You might even be able to get away with using the pprof directive and, while (or just after) benchmarking, you can open the pprof page and view the stack traces.

Thanks a lot @matt.

I tested with pprof and it did give me some info.

pprof seemed to block ab tests like this:

ab -n 100 -c 20 http://localhost/a.mp4

I setupped a new server to complete the ab testing on the first server:

ab -n 100 -c 20 http://###.##.##.###:2015/a.mp4

It confirmed that both servers can deliver 102mbps between each other by using external connections (guaranteed speed). They received/delivered 8.7GB in 696.6s.

Caddy eventually calls the last line of this function in http/server.go:

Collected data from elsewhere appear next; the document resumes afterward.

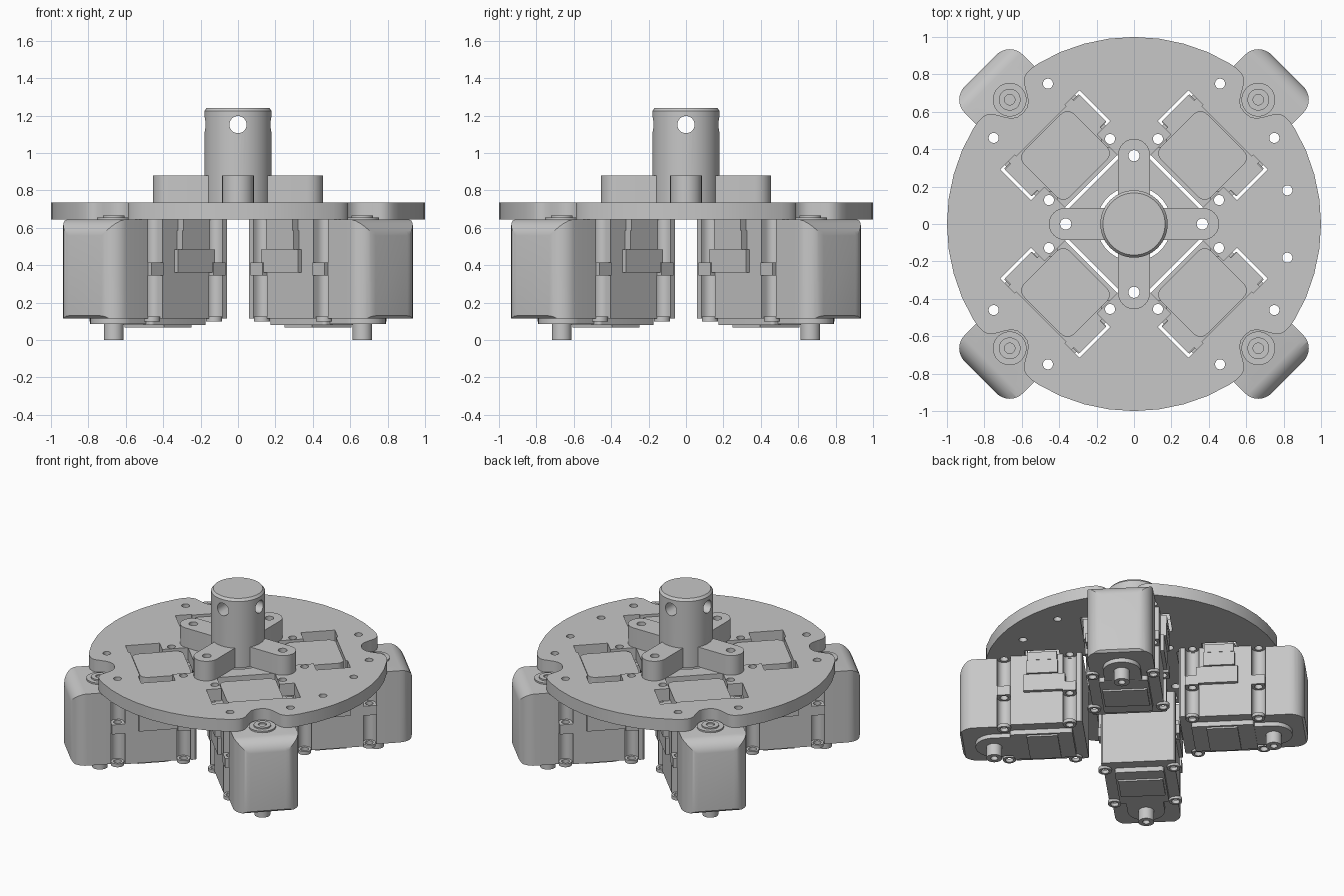
import bpy, bmesh
from math import sin, cos, pi, radians, atan2
from mathutils import Vector

if "Cube" in bpy.data.objects:
    bpy.data.objects.remove(bpy.data.objects["Cube"])

grey = bpy.data.materials.new("machined grey")
grey.use_nodes = True
COLOUR = (0.57, 0.57, 0.57, 1)
grey.diffuse_color = COLOUR
grey.node_tree.nodes["Principled BSDF"].inputs["Base Color"].default_value = COLOUR
parts = []


def link(name, mesh, angle=0):
    ob = bpy.data.objects.new(name, mesh)
    ob.rotation_euler.z = angle
    bpy.context.collection.objects.link(ob)
    return ob


def evaluated(ob):
    bpy.context.view_layer.update()
    dg = bpy.context.evaluated_depsgraph_get()
    return bpy.data.meshes.new_from_object(ob.evaluated_get(dg))


def arc(x, y, r, a0, a1, n):
    """Points on an arc, angles in degrees."""
    angles = [radians(a0 + (a1 - a0) * i / n) for i in range(n + 1)]
    return [(x + r * cos(t), y + r * sin(t)) for t in angles]


def circle(x, y, r, n=32):
    return arc(x, y, r, 0, 360, n)[:-1]


def rect(x0, x1, half, r=0, n=6):
    """Rectangle centred on the x axis, with rounded corners."""
    if not r:
        return [(x0, -half), (x1, -half), (x1, half), (x0, half)]
    corners = [(x1 - r, half - r), (x0 + r, half - r), (x0 + r, r - half), (x1 - r, r - half)]
    return [p for k, (cx, cy) in enumerate(corners) for p in arc(cx, cy, r, 90 * k, 90 * k + 90, n)]


def mirrored(half):
    """Close an outline by reflecting it in the x axis."""
    return half + [(x, -y) for x, y in reversed(half)]


def turn(points, a):
    return [(x * cos(a) - y * sin(a), x * sin(a) + y * cos(a)) for x, y in points]


def prism(name, loops, z0, z1, planes=()):
    """Extrude outlines (inner loops are holes), then trim by planes."""
    cu = bpy.data.curves.new(name, 'CURVE')
    cu.dimensions, cu.fill_mode, cu.extrude = '2D', 'BOTH', (z1 - z0) / 2
    for loop in loops:
        sp = cu.splines.new('POLY')
        sp.points.add(len(loop) - 1)
        for p, (x, y) in zip(sp.points, loop):
            p.co = (x, y, 0, 1)
        sp.use_cyclic_u = True
    tmp = link(name + "_outline", cu)
    mesh = evaluated(tmp)
    bpy.data.objects.remove(tmp)
    bm = bmesh.new()
    bm.from_mesh(mesh)
    bmesh.ops.translate(bm, verts=bm.verts, vec=(0, 0, (z0 + z1) / 2))
    bmesh.ops.remove_doubles(bm, verts=bm.verts, dist=1e-5)
    for co, no in planes:
        cut = bmesh.ops.bisect_plane(bm, geom=bm.verts[:] + bm.edges[:] + bm.faces[:],
                                     plane_co=co, plane_no=no, clear_outer=True)
        edges = [e for e in cut["geom_cut"] if isinstance(e, bmesh.types.BMEdge)]
        bmesh.ops.triangle_fill(bm, edges=edges, use_beauty=True)
    bmesh.ops.recalc_face_normals(bm, faces=bm.faces)
    bm.to_mesh(mesh)
    bm.free()
    mesh.name = name
    mesh.materials.clear()
    mesh.materials.append(grey)
    return mesh


def add(name, mesh):
    parts.append(link(name, mesh))
    return parts[-1]


DIAGONALS = [pi / 4 + k * pi / 2 for k in range(4)]
QUARTERS = [k * pi / 2 for k in range(4)]
SHAFT = 0.94
BOLTS = [(0.412, 0.231), (0.856, 0.205)]
BOLT_R = 0.027

# Round plate: scalloped rim at each motor shaft
notch = [(0.84, 0), (0.845, 0.035), (0.862, 0.062), (0.888, 0.082), (0.92, 0.1),
         (0.95, 0.117), (0.968, 0.138), (0.977, 0.165), (0.977, 0.2), (0.969, 0.246)]
start = atan2(notch[-1][1], notch[-1][0])
rim_step = (pi / 2 - 2 * start) / 8
sector = [(x, -y) for x, y in reversed(notch)] + notch[1:]
sector += [(cos(start + i * rim_step), sin(start + i * rim_step)) for i in range(1, 8)]
rim = [p for a in DIAGONALS for p in turn(sector, a)]

# Motor openings with side slots, and bolt holes
opening = mirrored([(0.305, 0.198), (0.48, 0.198), (0.48, 0.3),
                    (0.712, 0.3), (0.712, 0.19), (0.7, 0.19)])
bolt_holes = [circle(u, s * v, BOLT_R, 20) for u, v in BOLTS for s in (-1, 1)]
arm_holes = [turn(circle(0.365, 0, 0.03, 24), a) for a in QUARTERS]
plate_loops = [rim, circle(0, 0, 0.2, 48)] + arm_holes
plate_loops += [turn(loop, a) for a in DIAGONALS for loop in [opening] + bolt_holes]
plate_loops += [circle(0.82, s * 0.18, BOLT_R, 20) for s in (-1, 1)]
add("base_plate", prism("base_plate", plate_loops, 0.645, 0.735))

# Four-armed hub bracket
W = 0.085
arm = [(W, -W)] + arc(0.37, 0, W, -90, 90, 12)
cross = [p for a in QUARTERS for p in turn(arm, a)]
add("hub_arms", prism("hub_arms", [cross] + arm_holes, 0.735, 0.88))

# Column with crossed pin holes and a chamfered top
column = add("column", prism("column", [circle(0, 0, 0.18, 64)], 0.735, 1.225))
cutters = []
for axis in ((pi / 2, 0, 0), (0, pi / 2, 0)):
    bpy.ops.mesh.primitive_cylinder_add(vertices=32, radius=0.046, depth=1,
                                        location=(0, 0, 1.152), rotation=axis)
    cutter = bpy.context.object
    cutter.hide_render = True
    cutters.append(cutter)
    mod = column.modifiers.new("pin_hole", 'BOOLEAN')
    mod.operation, mod.solver, mod.object = 'DIFFERENCE', 'EXACT', cutter
drilled = evaluated(column)
column.modifiers.clear()
column.data = drilled
drilled.materials.clear()
drilled.materials.append(grey)
for cutter in cutters:
    bpy.data.objects.remove(cutter)

bm = bmesh.new()
bmesh.ops.create_cone(bm, cap_ends=True, segments=64, radius1=0.18, radius2=0.166, depth=0.017)
bmesh.ops.translate(bm, verts=bm.verts, vec=(0, 0, 1.2335))
top = bpy.data.meshes.new("column_top")
bm.to_mesh(top)
bm.free()
top.materials.append(grey)
add("column_top", top)

# Motor case outline along +x: screw channels at each bolt, rounded outer end
half_case = [(0.325, 0.24), (0.335, 0.25), (0.366, 0.25)]
half_case += arc(*BOLTS[0], 0.046, 180, 360, 10) + [(0.458, 0.24), (0.81, 0.24)]
half_case += arc(*BOLTS[1], 0.046, 180, 360, 10) + [(0.902, 0.22)]
half_case += arc(1.06, 0.12, 0.1, 90, 0, 8)
case = mirrored(half_case)

# Rounded shoulder on top of the outer end, small chamfer underneath
case_planes = []
for deg in (15, 30, 45, 60, 75):
    n = Vector((cos(radians(deg)), 0, sin(radians(deg))))
    case_planes.append((Vector((1.06, 0, 0.545)) + n * 0.1, n))
case_planes.append((Vector((1.16, 0, 0.13)), Vector((1, 0, -1))))

# Screw lugs inside the channels, each drilled through
lugs = [[(u + x, s * v + y) for x, y in rect(-0.045, 0.045, 0.042)]
        for u, v in BOLTS for s in (-1, 1)]
bosses = [circle(u, s * v, 0.044, 20) for u, v in BOLTS for s in (-1, 1)]

motor = {
    "motor_case": ([case], 0.115, 0.645, case_planes),
    "motor_top_pad": ([rect(0.345, 0.692, 0.19, 0.05)], 0.64, 0.72),
    "motor_bottom_cover": ([rect(0.4, 0.82, 0.165, 0.02)], 0.08, 0.118),
    "motor_label_panel": ([rect(0.5, 0.71, 0.15)], 0.068, 0.08),
    "shaft_housing": ([rect(0.66, SHAFT + 0.125, 0.125, 0.124, 12)], 0.085, 0.118),
    "drive_shaft": ([circle(SHAFT, 0, 0.053), circle(SHAFT, 0, 0.024)], 0, 0.09),
    "upper_bearing": ([circle(SHAFT, 0, 0.09)], 0.64, 0.656),
    "upper_bearing_ring": ([circle(SHAFT, 0, 0.058), circle(SHAFT, 0, 0.028)], 0.65, 0.666),
    "screw_lugs": (lugs + bolt_holes, 0.345, 0.415),
    "screw_bosses": (bosses + bolt_holes, 0.1, 0.125),
    "connector_base": ([rect(0.44, 0.72, 0.265)], 0.36, 0.485),
    "connector_neck": ([rect(0.49, 0.7, 0.28)], 0.485, 0.585),
    "connector_tab": ([rect(0.495, 0.695, 0.282)], 0.585, 0.645),
}
for name, spec in motor.items():
    mesh = prism(name, *spec)
    for i, a in enumerate(DIAGONALS):
        parts.append(link(f"{name}_{i + 1}", mesh.copy(), a))

# Smooth the round surfaces, keep the edges sharp
bpy.ops.object.select_all(action='DESELECT')
for ob in parts:
    ob.select_set(True)
bpy.context.view_layer.objects.active = parts[0]
bpy.ops.object.shade_smooth_by_angle(angle=radians(32))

func (cr *connReader) startBackgroundRead() {
defer cr.unlock()
if cr.inRead {
panic(“invalid concurrent Body.Read call”)
if cr.hasByte {
cr.inRead = true
go cr.backgroundRead()

From this line (from the version I have):

20 GoRoutines (as many as concurrent users in ab) end up with such stacks:

goroutine 58 [IO wait]:
internal/poll.runtime_pollWait(0x7fa98efad1f0, 0x72, 0x0)
/usr/local/go/src/runtime/netpoll.go:173 +0x57
internal/poll.(*pollDesc).wait(0xc420403498, 0x72, 0xffffffffffffff00, 0xe7e5a0, 0xe783f0)
/usr/local/go/src/internal/poll/fd_poll_runtime.go:85 +0xae
internal/poll.(*pollDesc).waitRead(0xc420403498, 0xc420401c00, 0x1, 0x1)
/usr/local/go/src/internal/poll/fd_poll_runtime.go:90 +0x3d
internal/poll.(*FD).Read(0xc420403480, 0xc420401c01, 0x1, 0x1, 0x0, 0x0, 0x0)
/usr/local/go/src/internal/poll/fd_unix.go:125 +0x18a
net.(*netFD).Read(0xc420403480, 0xc420401c01, 0x1, 0x1, 0x0, 0x0, 0x0)
/usr/local/go/src/net/fd_unix.go:202 +0x52
net.(*conn).Read(0xc42000c928, 0xc420401c01, 0x1, 0x1, 0x0, 0x0, 0x0)
/usr/local/go/src/net/net.go:176 +0x6d
/usr/local/go/src/net/http/server.go:660 +0x62
created by net/http.(*connReader).startBackgroundRead
/usr/local/go/src/net/http/server.go:656 +0xd8

I’m not that well-versed in Go and I’m unable to test locally on the same server, I’m also not used to use pprof, so I can’t confirm yet why “Processing” takes as long to complete locally. Maybe that I’m hitting IO limits on the server by doing such tests locally?

I could share pprof data. I’m unsure if they may help.

Hmm, hard to say so far. This is a good start, though. I/O limits are one possible explanation. Can you produce the results of a profile when you have a chance? The tutorial I linked above should be instructive.

I tried to do two. I’ve not been able to use them though.

I uploaded them here:

I used something similar to this to generate them: